After seven months, I finally have a routine – of sorts.? When we first arrived in France and started to settle into a new way of life, one of the things that was hardest to adjust was our waking up time.? It all started off well, with jumping out of bed at a reasonable hour (for retirees) and getting on with emptying out the boxes that were strewn all over the house.? Making the place presentable for our first visitors was paramount and we achieved most of what we wanted to do by the time they arrived on the doorstep in late October.? Not perfect but acceptable.? After that, the rot set in.? As we had done so much in the first couple of months, we had that invisible ‘Didn’t we do well’ sign hovering over our heads.? Jobs slipped and we suddenly realised that it was often midday before we actually managed to achieve anything that wasn’t heaving ourselves out of bed and having breakfast.
“Enough!” we cried.? It made sense to have some of the morning to do be able to go out in, since the shops almost all shut between twelve and two, and many – including our bank! – are closed on a Monday.? We quite liked having some time in the house and garden, as well, so we have actually started planning what to do; I have a list.? (I may have put one or two things on the list after I have done them, just so that I could cross them off.? Psychology is a wonderful thing!)
All this is well and good but, in order to do all these wonderful things, we have to be up and about.? To this end, an executive decision was taken.? Rather than ignoring the alarm and never putting it on unless we have to catch a ferry to the UK, we now have three different times set; Monday to Friday is 7.30 am, Saturday is eight o’clock and Sunday … the alarm is off!? Unless, of course, we have decided to go out for the day, in which case it will be set to go off but, probably, around eight-thirty.? This routine has been working well now, for a few weeks and we are able to get much more done.? (Having had some of my health issues sorted out had made a huge difference as well, but that’s another story.)

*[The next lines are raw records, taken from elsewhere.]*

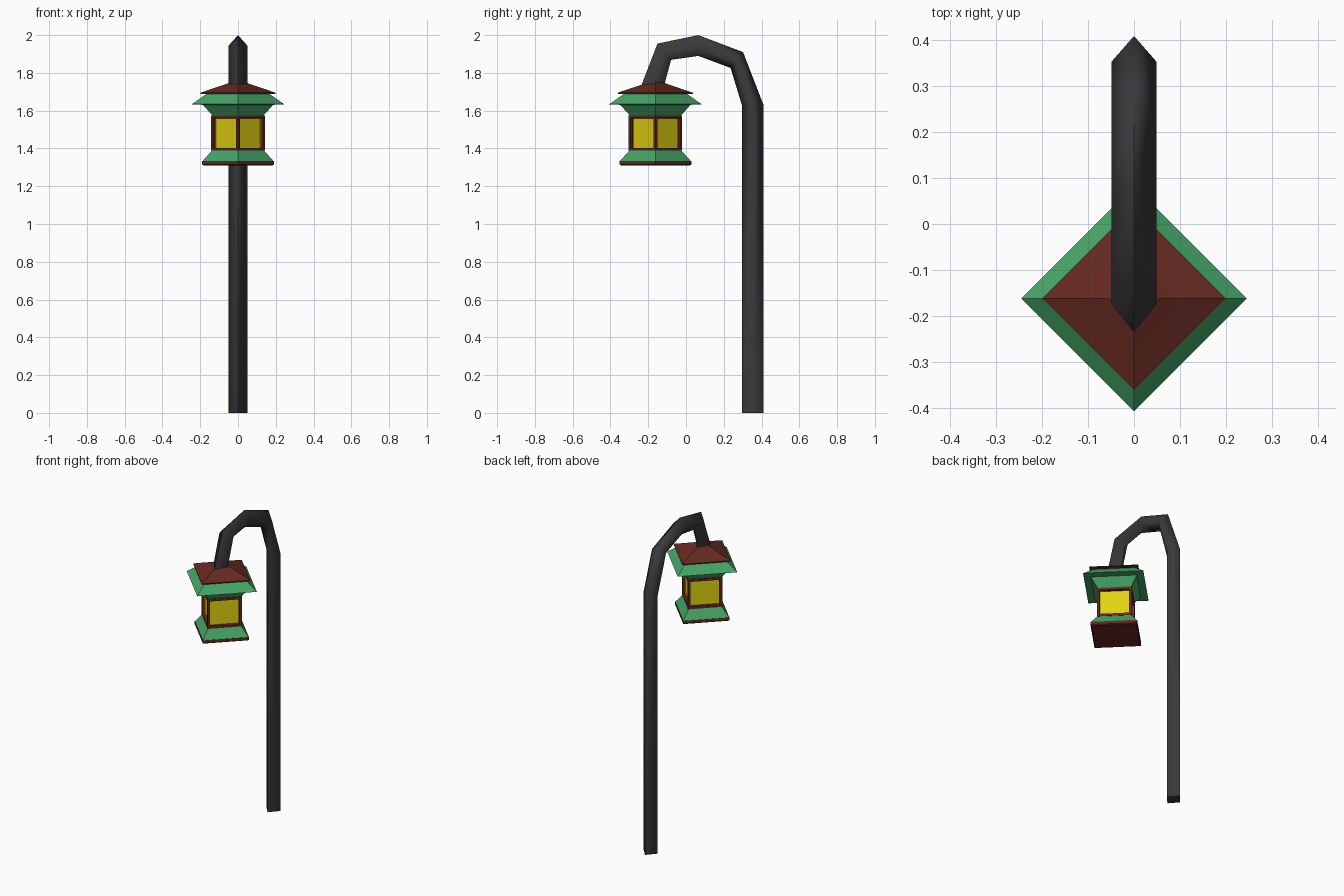
import bpy, bmesh, math

if "Cube" in bpy.data.objects:
    bpy.data.objects.remove(bpy.data.objects["Cube"])

CY = -0.162  # lantern centre in y


def material(name, rgb):
    m = bpy.data.materials.new(name)
    m.diffuse_color = (*rgb, 1)
    m.use_nodes = True
    m.node_tree.nodes["Principled BSDF"].inputs["Base Color"].default_value = m.diffuse_color
    return m


IRON = material("dark_iron", (0.042, 0.042, 0.045))
GREEN = material("green_paint", (0.06, 0.38, 0.135))
RED = material("dark_red_wood", (0.13, 0.022, 0.014))
GLASS = material("yellow_glass", (0.75, 0.64, 0.006))


def skin(bm, rings):
    """Join four-sided rings of points into a closed solid."""
    loops = [[bm.verts.new(p) for p in ring] for ring in rings]
    for a, b in zip(loops, loops[1:]):
        for i in range(4):
            j = (i + 1) % 4
            bm.faces.new((a[i], a[j], b[j], b[i]))
    caps = [bm.faces.new(loops[0][::-1]), bm.faces.new(loops[-1])]
    bmesh.ops.recalc_face_normals(bm, faces=bm.faces)
    return caps


def finish(name, bm, mats, smooth_angle=None):
    me = bpy.data.meshes.new(name)
    bm.to_mesh(me)
    bm.free()
    for m in mats:
        me.materials.append(m)
    if smooth_angle:
        me.shade_smooth()
        me.set_sharp_from_angle(angle=math.radians(smooth_angle))
    ob = bpy.data.objects.new(name, me)
    bpy.context.collection.objects.link(ob)
    return ob


def diamond(r, z):
    return [(r, CY, z), (0, CY + r, z), (-r, CY, z), (0, CY - r, z)]


def tier(name, profile, mat, smooth_angle=None):
    bm = bmesh.new()
    skin(bm, [diamond(r, z) for r, z in profile])
    return finish(name, bm, [mat], smooth_angle)


# Curved post: diamond section swept along centre points (y, z) with half-depth (dy, dz)
path = [(0.353, 0.0, 0.056, 0.0),
        (0.353, 1.63, 0.056, 0.004),
        (0.269, 1.868, 0.033, 0.042),
        (0.065, 1.945, 0.0, 0.055),
        (-0.115, 1.912, -0.036, 0.043),
        (-0.178, 1.725, -0.056, 0.015)]
bm = bmesh.new()
caps = skin(bm, [[(0.049, y, z), (0, y + dy, z + dz), (-0.049, y, z), (0, y - dy, z - dz)]
                 for y, z, dy, dz in path])
finish("curved_post", bm, [IRON], 91)
for p in bpy.data.objects["curved_post"].data.polygons:
    if p.index in (20, 21):
        p.use_smooth = False

# Roof, eaves and base tiers
tier("roof_cap", [(0.17, 1.688), (0.199, 1.689), (0.199, 1.695), (0.06, 1.742), (0.012, 1.765)], RED, 35)
tier("eaves", [(0.134, 1.573), (0.186, 1.631), (0.245, 1.634), (0.165, 1.69)], GREEN)
tier("base_skirt", [(0.188, 1.333), (0.136, 1.391)], GREEN)
tier("base_plate", [(0.18, 1.31), (0.19, 1.315), (0.19, 1.333)], RED)

# Lantern body with recessed glass panes
bm = bmesh.new()
skin(bm, [diamond(0.142, 1.388), diamond(0.142, 1.575)])
bm.normal_update()
panes = [f for f in bm.faces if abs(f.normal.z) < 0.5]
bmesh.ops.inset_individual(bm, faces=panes, thickness=0.021)
bmesh.ops.inset_individual(bm, faces=panes, thickness=0.001, depth=-0.018)
for f in panes:
    f.material_index = 1
finish("lantern_body", bm, [RED, GLASS])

So. The alarm clock is not my master but my slave and I won’t let it forget that fact.
One thought on “Journey into a New Life – Part Twelve (Waking up)”
That our alarm “clock” plays classical music that is sometimes, shall we say, a little odd and that the announcer then speaks in French makes it much harder to ignore 🙂